Last week, New York City Mayor Bill de Blasio, City Council Speaker Corey Johnson (D-Manhattan), Deputy Mayor for Strategic Policy Initiatives J. Phillip Thompson and NYC Census 2020 Director Julie Menin called on New Yorkers to self-respond to the census once it comes out.
“In a matter of days we need to make sure that every New Yorker is counted regardless of immigration status or where they live in any of the five boroughs,” said de Blasio. “I encourage everybody to make their voices be heard sooner rather than later by filling out the census online or by phone. Our resources for a better future are at stake and we don’t want to wait another 10 years for the next census.”

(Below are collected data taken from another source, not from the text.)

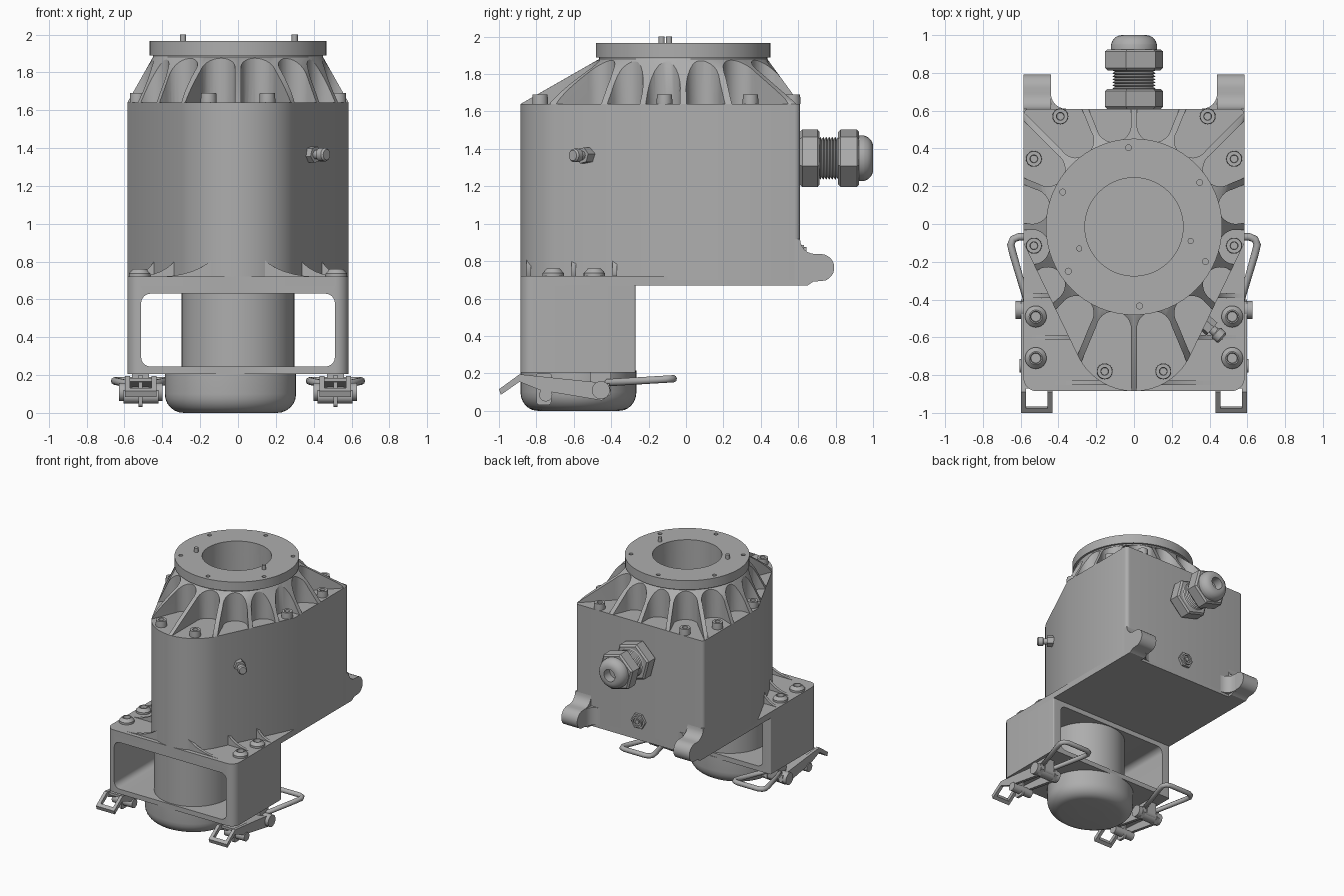
import bpy, bmesh
from math import sin, cos, pi, radians, tan
from mathutils import Vector

cube = bpy.data.objects.get("Cube")
if cube:
    bpy.data.objects.remove(cube)

grey = bpy.data.materials.new("housing_grey")
grey.use_nodes = True
GREY = (0.42, 0.42, 0.42, 1)
grey.diffuse_color = GREY
grey.node_tree.nodes["Principled BSDF"].inputs["Base Color"].default_value = GREY


def finish(name, bm):
    bmesh.ops.recalc_face_normals(bm, faces=bm.faces)
    me = bpy.data.meshes.new(name)
    bm.to_mesh(me)
    bm.free()
    me.materials.append(grey)
    ob = bpy.data.objects.new(name, me)
    bpy.context.collection.objects.link(ob)
    smooth(ob)
    return ob


def activate(ob):
    bpy.ops.object.select_all(action='DESELECT')
    ob.select_set(True)
    bpy.context.view_layer.objects.active = ob


def smooth(ob):
    activate(ob)
    bpy.ops.object.shade_smooth_by_angle(angle=radians(32))


def prism(name, pts, lo, hi, axis='z'):
    """Extrude a 2D outline along an axis."""
    place = {'z': lambda a, b, c: (a, b, c), 'x': lambda a, b, c: (c, a, b),
             'y': lambda a, b, c: (a, c, b)}[axis]
    bm = bmesh.new()
    face = bm.faces.new([bm.verts.new(place(a, b, lo)) for a, b in pts])
    top = bmesh.ops.extrude_face_region(bm, geom=[face])
    shift = Vector(place(0, 0, hi - lo))
    bmesh.ops.translate(bm, vec=shift, verts=[v for v in top['geom'] if isinstance(v, bmesh.types.BMVert)])
    return finish(name, bm)


def lathe(name, profile, loc=(0, 0, 0), axis=(0, 0, 1), segs=24, phase=0, sx=1):
    """Revolve (radius, height) points about an axis and close the ends."""
    bm = bmesh.new()
    rings = [[bm.verts.new((sx * r * cos(phase + 2 * pi * i / segs), r * sin(phase + 2 * pi * i / segs), h))
              for i in range(segs)] for r, h in profile]
    for a, b in zip(rings, rings[1:]):
        for i in range(segs):
            j = (i + 1) % segs
            bm.faces.new((a[i], a[j], b[j], b[i]))
    bm.faces.new(rings[0])
    bm.faces.new(rings[-1])
    ob = finish(name, bm)
    ob.rotation_mode = 'QUATERNION'
    ob.rotation_quaternion = Vector((0, 0, 1)).rotation_difference(Vector(axis))
    ob.location = loc
    return ob


def rod(name, a, b, r, segs=16):
    a, b = Vector(a), Vector(b)
    return lathe(name, [(r, 0), (r, (b - a).length)], a, b - a, segs)


def cut(ob, cutters):
    for c in cutters:
        mod = ob.modifiers.new("cut", 'BOOLEAN')
        mod.operation = 'DIFFERENCE'
        mod.object = c
        activate(ob)
        bpy.ops.object.modifier_apply(modifier=mod.name)
        bpy.data.objects.remove(c)
    smooth(ob)


def arc(cx, cy, r, a0, a1, n=8):
    return [(cx + r * cos(radians(a0 + (a1 - a0) * i / n)), cy + r * sin(radians(a0 + (a1 - a0) * i / n)))
            for i in range(n + 1)]


def round_rect(x0, y0, x1, y1, rlo, rhi):
    return (arc(x0 + rlo, y0 + rlo, rlo, 180, 270) + arc(x1 - rlo, y0 + rlo, rlo, 270, 360)
            + arc(x1 - rhi, y1 - rhi, rhi, 0, 90) + arc(x0 + rhi, y1 - rhi, rhi, 90, 180))


W, FRONT, BACK, CY = 0.585, -0.885, 0.61, -0.015
BASE, FLANGE, SHOULDER, NECK, TOP = 0.67, 0.72, 1.64, 1.87, 1.965

# Main housing: square back, sides tapering to a round front
half = arc(0, FRONT + 0.33, 0.33, -90, -26, 14) + [(W, -0.1)] + arc(W - 0.03, BACK - 0.03, 0.03, 0, 90, 5)
outline = half + [(-x, y) for x, y in reversed(half[1:])]


def bore():
    return lathe("bore_cutter", [(0.26, 0.95), (0.26, 2.2)], (0, CY, 0), segs=64)


housing = prism("housing", outline, FLANGE - 0.02, SHOULDER)
cut(housing, [bore()])
prism("base_plate", round_rect(-W, FRONT, W, BACK, 0.07, 0.03), BASE, FLANGE)

# Ribbed shoulder: hull from housing outline to neck, scooped by upright slots
bm = bmesh.new()
for x, y in outline:
    bm.verts.new((x, y, SHOULDER))
for x, y in arc(0, CY, 0.45, 0, 354.375, 63):
    bm.verts.new((x, y, NECK + 0.01))
hull = bmesh.ops.convex_hull(bm, input=bm.verts)
bmesh.ops.delete(bm, geom=[v for v in bm.verts if not v.link_faces], context='VERTS')
shoulder = finish("ribbed_shoulder", bm)
COUNT = 16
slots = []
for k in range(COUNT):
    t = 2 * pi * (k + 0.5) / COUNT
    wide = 1.3 * tan(pi / COUNT) - 0.015
    shape = arc(0.55, 0, 0.092, 90, 270, 14) + [(1.3, -wide), (1.3, wide)]
    pts = [(r * cos(t) - s * sin(t), CY + r * sin(t) + s * cos(t)) for r, s in shape]
    slots.append(prism("slot_cutter", pts, SHOULDER - 0.03, 2.1))
cut(shoulder, slots + [bore()])

# Top mounting ring with screw holes and dowel pins
ring = lathe("mounting_ring", [(0.45, NECK), (0.45, NECK + 0.02), (0.467, NECK + 0.02), (0.467, TOP)],
             (0, CY, 0), segs=64)
holes = []
for k in range(6):
    t = radians(94 - 60 * k)
    holes.append(lathe("hole_cutter", [(0.016, 1.92), (0.016, 2.1)], (0.42 * cos(t), CY + 0.42 * sin(t), 0), segs=12))
cut(ring, [bore()] + holes)
for x, y in ((-0.29, -0.13), (0.3, -0.09)):
    rod("dowel_pin", (x, y, 1.93), (x, y, 2.0), 0.016)


def screw(name, x, y, z, r, h, crown):
    lathe(name, [(r * 0.45, h * 0.4), (r * 0.5, h), (crown, h), (r, h * 0.4), (r, 0)], (x, y, z))


# Bracket below the housing, open front to back
bracket = prism("motor_bracket", round_rect(-W, FRONT, W, -0.27, 0.07, 0.01), 0.205, BASE)
cut(bracket, [prism("opening_cutter", round_rect(-0.512, 0.245, 0.512, 0.63, 0.05, 0.05), -1.2, 0, 'y')])
lathe("motor_body", [(0.298, 0.2), (0.298, 0.69)], (0, -0.575, 0), segs=48)
cup = [(0.05, 0)] + [(0.22 + 0.09 * sin(radians(a)), 0.1 - 0.1 * cos(radians(a))) for a in range(0, 91, 15)]
lathe("motor_cup", cup + [(0.31, 0.215)], (-0.04, -0.575, 0), segs=48, sx=1.12)

for s in (1, -1):
    # Shoulder screws and flange screws
    for x, y in ((0.39, 0.57), (0.53, 0.345), (0.53, -0.115), (0.155, -0.78)):
        screw("shoulder_screw", s * x, y, SHOULDER, 0.042, 0.05, 0.04)
    for y in (-0.49, -0.71):
        screw("flange_screw", s * 0.52, y, FLANGE, 0.057, 0.04, 0.035)

    # Curved gussets between housing wall and flange
    for y, x0, x1 in ((-0.84, 0.1, 0.42), (-0.6, 0.3, 0.54), (-0.38, 0.42, 0.58)):
        run = x1 - x0
        curve = [(s * (x1 - run * sin(a * pi / 16)), FLANGE + 0.17 * (1 - cos(a * pi / 16))) for a in range(9)]
        prism("flange_gusset", curve + [(s * x0, FLANGE - 0.01), (s * x1, FLANGE - 0.01)], y - 0.012, y + 0.012, 'y')

    # Rear hook feet with a flared inner side
    foot = ([(0.58, BASE), (0.65, BASE), (0.68, 0.69)] + arc(0.72, 0.765, 0.073, -70, 90, 10)
            + arc(0.69, 0.918, 0.08, 270, 180, 6) + [(0.58, 0.918)])
    prism("hook_foot", foot, s * 0.44, s * W, 'x')
    flare = [(s * x, y) for x, y in arc(0.36, 0.69, 0.08, 270, 360, 6) + [(0.46, 0.69), (0.46, 0.58), (0.36, 0.58)]]
    prism("foot_flare", flare, 0.69, 0.835)

    # Toggle latch: lever arms, handle loop, pivots and wire bail
    lever = [(-0.99, 0.085), (-0.89, 0.155), (-0.78, 0.11), (-0.45, 0.055), (-0.4, 0.09),
             (-0.41, 0.145), (-0.6, 0.165), (-0.89, 0.195), (-1.0, 0.115)]
    for x in (0.445, 0.585):
        prism("lever_arm", lever, s * x - 0.013, s * x + 0.013, 'x')
    prism("lever_handle", lever[:1] + [(-0.965, 0.102), (-0.976, 0.132)] + lever[-1:], s * 0.44, s * 0.59, 'x')
    prism("lever_web", [(-0.87, 0.165), (-0.5, 0.135), (-0.5, 0.155), (-0.87, 0.185)], s * 0.44, s * 0.59, 'x')
    prism("latch_mount", round_rect(-0.51, 0.08, -0.4, 0.21, 0.03, 0.005), s * 0.47, s * 0.56, 'x')
    prism("latch_tab", round_rect(-0.8, 0.03, -0.72, 0.2, 0.02, 0.01), s * 0.505, s * 0.525, 'x')
    rod("latch_pivot", (s * 0.4, -0.455, 0.11), (s * 0.628, -0.455, 0.11), 0.048, 24)
    rod("lever_pivot", (s * 0.42, -0.75, 0.085), (s * 0.605, -0.75, 0.085), 0.035, 24)
    bail = bpy.data.curves.new("wire_bail", 'CURVE')
    bail.dimensions = '3D'
    bail.bevel_depth = 0.02
    bail.bevel_resolution = 3
    path = bail.splines.new('POLY')
    side = [(0.05, -0.42), (0.125, -0.16), (0.137, -0.11), (0.125, -0.08), (0.095, -0.068)]
    loop = side + [(-a, b) for a, b in reversed(side)]
    path.points.add(len(loop) - 1)
    for p, (a, b) in zip(path.points, loop):
        p.co = (s * 0.515 + a, b, 0.15 + 0.06 * (b + 0.42), 1)
    path.use_cyclic_u = True
    bail.materials.append(grey)
    bpy.context.collection.objects.link(bpy.data.objects.new("wire_bail", bail))

# Cable gland on the back: two hex nuts, threaded neck, hollow dome
AX, GZ = (0, 1, 0), 1.35
for name, y0, y1 in (("gland_base_nut", BACK, 0.715), ("gland_cap_nut", 0.815, 0.925)):
    lathe(name, [(0.145, y0 - 0.002), (0.16, y0 + 0.012), (0.16, y1 - 0.012), (0.145, y1)], (0, 0, GZ), AX, 6, radians(15))
thread = [(0.1 + 0.015 * (i % 2), 0.71 + 0.008 * i) for i in range(15)]
lathe("gland_thread", thread, (0, 0, GZ), AX, 32)
dome = [(0.122, 0.92), (0.122, 0.95)] + arc(0.062, 0.94, 0.06, 15, 90, 6) + [(0.05, 1.0), (0.05, 0.9)]
lathe("gland_dome", dome, (0, 0, GZ), AX, 32)

# Small socket low on the back
lathe("socket_nut", [(0.065, 0.6), (0.065, 0.63)], (0, 0, 0.83), AX, 6)
lathe("socket_sleeve", [(0.045, 0.6), (0.045, 0.645), (0.032, 0.645), (0.032, 0.632)], (0, 0, 0.83), AX, 20)
rod("socket_core", (0, 0.62, 0.83), (0, 0.642, 0.83), 0.018)

# Breather valve on the tapered side
start, aim = (0.36, -0.51, 1.365), (0.75, -0.66, 0)
lathe("valve_nut", [(0.045, 0), (0.045, 0.07)], start, aim, 6)
lathe("valve_stem", [(0.024, 0.05), (0.024, 0.095), (0.036, 0.1), (0.036, 0.135), (0.028, 0.145)], start, aim, 16)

The reason filling out the census has been stressed so much lately: its results will determine how much federal funding states, services and programs will receive for the next 10 years. Beyond that, it also factors into the amount of representation each state gets to have in the U.S. House of Representatives.
“The more New Yorkers who fill out the census, the more money the city receives for public education, healthcare, housing, roads and bridges, and so much more,” NYC Census officials said. “The census is for everyone, no matter one’s immigration or citizenship status, or housing situation, and all New Yorkers — no matter what language they speak or where or how they live — must be counted.”
But there is also the most basic significance of having the census to just know how many people are currently living in the country and in local communities, which can help with community organization, revitalization and betterment.
“The importance of counting every New Yorker cannot be overstated. Millions of dollars in federal funds are at stake for our schools, our roads, our hospitals, our housing,” Johnson said. “Trump and his administration wanted to intimidate us so that New York wouldn’t get an accurate count, but we are putting all our efforts into proving them wrong, together. I’m proud of the Council’s and the Mayor’s commitment of $40 million dollars to ensure a complete count — the largest investment of any city in the nation.”
Starting March 12, New Yorkers were able to complete the census form, including online and over the phone. Filling out the census is fast, easy and secure, and can be filled out in multiple languages.
However, there has been a concern as of late about how the COVID-19 or the Novel Coronavirus outbreak can affect the census, especially the door knocking aspect.
Even online completion of the census can take a hit if people without internet access are afraid of going to their local library branch to use a computer there.
NYC Census officials said in the absence of clarity from the federal government about how the U.S. Census Bureau will alter the administration of the 2020 Census given COVID-19, NYC Census 2020 will revamp its mobilization strategies, and continue to emphasize the critical importance of self-responding to the census, which is now easier than ever.